Required work: Take the entries that follow and return exactly the lines from the one holding "bm.faces.new(rings[1])" through the one holding "v, w: (-u, w, v))", both included. Nothing else is needed.

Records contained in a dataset
----

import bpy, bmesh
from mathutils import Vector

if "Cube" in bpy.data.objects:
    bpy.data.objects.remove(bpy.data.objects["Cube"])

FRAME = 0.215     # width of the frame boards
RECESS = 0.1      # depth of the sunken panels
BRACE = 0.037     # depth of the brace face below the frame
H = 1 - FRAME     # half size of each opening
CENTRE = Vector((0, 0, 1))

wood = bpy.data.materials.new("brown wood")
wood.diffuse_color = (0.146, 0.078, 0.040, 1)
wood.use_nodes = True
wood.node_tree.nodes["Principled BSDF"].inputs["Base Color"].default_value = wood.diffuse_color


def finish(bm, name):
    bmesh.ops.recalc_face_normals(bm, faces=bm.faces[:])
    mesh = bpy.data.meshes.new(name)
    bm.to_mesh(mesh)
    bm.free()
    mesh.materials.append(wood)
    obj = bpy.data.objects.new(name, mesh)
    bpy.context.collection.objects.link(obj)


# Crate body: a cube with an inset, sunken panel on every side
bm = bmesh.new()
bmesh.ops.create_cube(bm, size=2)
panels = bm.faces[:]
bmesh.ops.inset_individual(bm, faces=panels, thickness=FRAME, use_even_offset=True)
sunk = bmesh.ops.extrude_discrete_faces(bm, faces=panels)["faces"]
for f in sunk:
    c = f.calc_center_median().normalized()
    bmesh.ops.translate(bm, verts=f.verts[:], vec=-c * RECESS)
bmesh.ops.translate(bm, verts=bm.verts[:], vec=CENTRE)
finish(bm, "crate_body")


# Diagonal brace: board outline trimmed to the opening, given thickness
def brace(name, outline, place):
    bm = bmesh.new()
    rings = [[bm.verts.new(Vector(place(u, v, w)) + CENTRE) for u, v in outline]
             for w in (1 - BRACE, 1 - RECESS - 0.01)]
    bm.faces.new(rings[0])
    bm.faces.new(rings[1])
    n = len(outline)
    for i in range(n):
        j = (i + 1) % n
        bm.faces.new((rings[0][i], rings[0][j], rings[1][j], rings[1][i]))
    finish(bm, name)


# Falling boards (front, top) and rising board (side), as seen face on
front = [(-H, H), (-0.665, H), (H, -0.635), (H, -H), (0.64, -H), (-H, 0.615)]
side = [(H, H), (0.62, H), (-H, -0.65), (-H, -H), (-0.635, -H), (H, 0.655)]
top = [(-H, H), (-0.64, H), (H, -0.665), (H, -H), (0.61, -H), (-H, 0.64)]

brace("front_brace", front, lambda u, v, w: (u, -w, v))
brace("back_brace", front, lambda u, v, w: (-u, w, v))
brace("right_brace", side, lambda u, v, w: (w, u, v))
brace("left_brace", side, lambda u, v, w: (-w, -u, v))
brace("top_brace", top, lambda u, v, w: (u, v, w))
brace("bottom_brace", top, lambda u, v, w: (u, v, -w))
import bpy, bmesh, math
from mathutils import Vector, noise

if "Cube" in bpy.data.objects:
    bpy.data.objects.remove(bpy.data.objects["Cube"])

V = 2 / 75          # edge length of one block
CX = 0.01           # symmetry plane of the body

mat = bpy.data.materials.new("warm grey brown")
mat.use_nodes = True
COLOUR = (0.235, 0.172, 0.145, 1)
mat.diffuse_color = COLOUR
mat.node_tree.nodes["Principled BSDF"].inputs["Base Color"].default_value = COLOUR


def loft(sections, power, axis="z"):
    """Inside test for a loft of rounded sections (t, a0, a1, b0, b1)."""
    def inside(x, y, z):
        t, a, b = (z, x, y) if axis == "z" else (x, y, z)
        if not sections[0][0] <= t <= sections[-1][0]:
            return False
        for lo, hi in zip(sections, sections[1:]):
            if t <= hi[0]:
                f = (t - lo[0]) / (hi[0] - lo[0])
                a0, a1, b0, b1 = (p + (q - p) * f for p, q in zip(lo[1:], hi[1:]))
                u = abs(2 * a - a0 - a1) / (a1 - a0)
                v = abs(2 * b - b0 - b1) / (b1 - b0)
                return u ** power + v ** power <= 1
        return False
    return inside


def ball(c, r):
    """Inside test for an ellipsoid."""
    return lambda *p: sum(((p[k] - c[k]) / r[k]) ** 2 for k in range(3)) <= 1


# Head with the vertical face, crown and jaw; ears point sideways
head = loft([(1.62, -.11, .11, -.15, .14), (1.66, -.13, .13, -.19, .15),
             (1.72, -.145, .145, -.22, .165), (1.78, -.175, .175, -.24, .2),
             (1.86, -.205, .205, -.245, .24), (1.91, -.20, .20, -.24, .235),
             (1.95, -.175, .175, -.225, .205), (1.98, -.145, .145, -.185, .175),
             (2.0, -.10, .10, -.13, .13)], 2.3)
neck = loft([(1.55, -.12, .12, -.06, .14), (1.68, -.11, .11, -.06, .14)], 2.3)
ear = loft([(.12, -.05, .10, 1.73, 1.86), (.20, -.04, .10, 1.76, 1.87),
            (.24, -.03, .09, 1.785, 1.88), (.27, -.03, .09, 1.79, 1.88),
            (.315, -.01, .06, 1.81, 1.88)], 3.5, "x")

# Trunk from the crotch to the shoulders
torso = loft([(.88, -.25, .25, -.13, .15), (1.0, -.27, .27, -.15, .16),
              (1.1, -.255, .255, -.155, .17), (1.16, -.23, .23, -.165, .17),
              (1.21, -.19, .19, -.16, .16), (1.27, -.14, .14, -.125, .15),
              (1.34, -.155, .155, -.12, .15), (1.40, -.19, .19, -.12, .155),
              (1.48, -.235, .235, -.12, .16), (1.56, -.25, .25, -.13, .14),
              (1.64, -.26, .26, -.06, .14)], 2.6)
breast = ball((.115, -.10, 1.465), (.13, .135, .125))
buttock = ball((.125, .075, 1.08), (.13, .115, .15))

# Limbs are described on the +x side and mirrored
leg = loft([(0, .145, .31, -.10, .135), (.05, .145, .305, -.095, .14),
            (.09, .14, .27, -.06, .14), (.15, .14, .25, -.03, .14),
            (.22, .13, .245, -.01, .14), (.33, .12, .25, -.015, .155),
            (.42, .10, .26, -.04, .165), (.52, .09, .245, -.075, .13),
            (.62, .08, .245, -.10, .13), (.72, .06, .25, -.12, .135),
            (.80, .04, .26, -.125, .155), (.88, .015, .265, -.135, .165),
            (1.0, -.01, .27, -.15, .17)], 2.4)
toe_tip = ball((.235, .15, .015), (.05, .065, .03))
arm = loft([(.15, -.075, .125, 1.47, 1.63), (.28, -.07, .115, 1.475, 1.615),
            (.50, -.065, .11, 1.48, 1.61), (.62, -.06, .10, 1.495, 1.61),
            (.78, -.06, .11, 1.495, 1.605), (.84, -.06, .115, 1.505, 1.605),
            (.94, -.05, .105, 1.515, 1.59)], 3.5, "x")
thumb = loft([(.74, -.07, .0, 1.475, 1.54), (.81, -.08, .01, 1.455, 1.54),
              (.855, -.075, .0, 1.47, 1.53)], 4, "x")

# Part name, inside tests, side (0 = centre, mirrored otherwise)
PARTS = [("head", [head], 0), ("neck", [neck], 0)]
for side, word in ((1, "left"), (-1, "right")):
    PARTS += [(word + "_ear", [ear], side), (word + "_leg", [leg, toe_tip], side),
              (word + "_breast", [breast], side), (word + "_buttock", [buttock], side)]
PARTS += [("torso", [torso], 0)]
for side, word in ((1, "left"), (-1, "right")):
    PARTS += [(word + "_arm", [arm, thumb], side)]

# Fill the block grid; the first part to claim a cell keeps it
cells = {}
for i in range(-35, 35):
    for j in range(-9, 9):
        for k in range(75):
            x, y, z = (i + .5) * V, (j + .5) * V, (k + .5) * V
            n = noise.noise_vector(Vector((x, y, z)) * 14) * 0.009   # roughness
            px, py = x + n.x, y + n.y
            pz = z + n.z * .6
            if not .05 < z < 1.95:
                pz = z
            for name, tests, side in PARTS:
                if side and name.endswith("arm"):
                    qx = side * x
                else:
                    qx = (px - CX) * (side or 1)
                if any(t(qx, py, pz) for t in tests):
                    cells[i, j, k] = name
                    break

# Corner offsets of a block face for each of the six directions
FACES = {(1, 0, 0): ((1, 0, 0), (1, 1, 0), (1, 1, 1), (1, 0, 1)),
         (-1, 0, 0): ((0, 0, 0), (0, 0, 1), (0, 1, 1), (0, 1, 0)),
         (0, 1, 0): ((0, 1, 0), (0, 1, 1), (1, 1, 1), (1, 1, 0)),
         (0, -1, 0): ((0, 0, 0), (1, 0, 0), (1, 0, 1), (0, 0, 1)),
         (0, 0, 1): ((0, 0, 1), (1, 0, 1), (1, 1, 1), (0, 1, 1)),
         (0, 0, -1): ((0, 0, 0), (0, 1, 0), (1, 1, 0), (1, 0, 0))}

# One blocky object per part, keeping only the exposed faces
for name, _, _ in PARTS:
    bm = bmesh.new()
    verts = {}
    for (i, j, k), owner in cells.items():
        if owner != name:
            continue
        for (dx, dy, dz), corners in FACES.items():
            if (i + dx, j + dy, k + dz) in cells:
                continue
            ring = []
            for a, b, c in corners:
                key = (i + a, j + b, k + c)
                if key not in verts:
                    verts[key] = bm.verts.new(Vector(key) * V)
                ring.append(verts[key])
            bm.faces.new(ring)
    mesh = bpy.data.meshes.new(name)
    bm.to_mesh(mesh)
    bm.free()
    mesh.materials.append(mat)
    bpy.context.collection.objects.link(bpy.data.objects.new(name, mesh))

----

The completed task:
    bm.faces.new(rings[1])
    n = len(outline)
    for i in range(n):
        j = (i + 1) % n
        bm.faces.new((rings[0][i], rings[0][j], rings[1][j], rings[1][i]))
    finish(bm, name)


# Falling boards (front, top) and rising board (side), as seen face on
front = [(-H, H), (-0.665, H), (H, -0.635), (H, -H), (0.64, -H), (-H, 0.615)]
side = [(H, H), (0.62, H), (-H, -0.65), (-H, -H), (-0.635, -H), (H, 0.655)]
top = [(-H, H), (-0.64, H), (H, -0.665), (H, -H), (0.61, -H), (-H, 0.64)]

brace("front_brace", front, lambda u, v, w: (u, -w, v))
brace("back_brace", front, lambda u, v, w: (-u, w, v))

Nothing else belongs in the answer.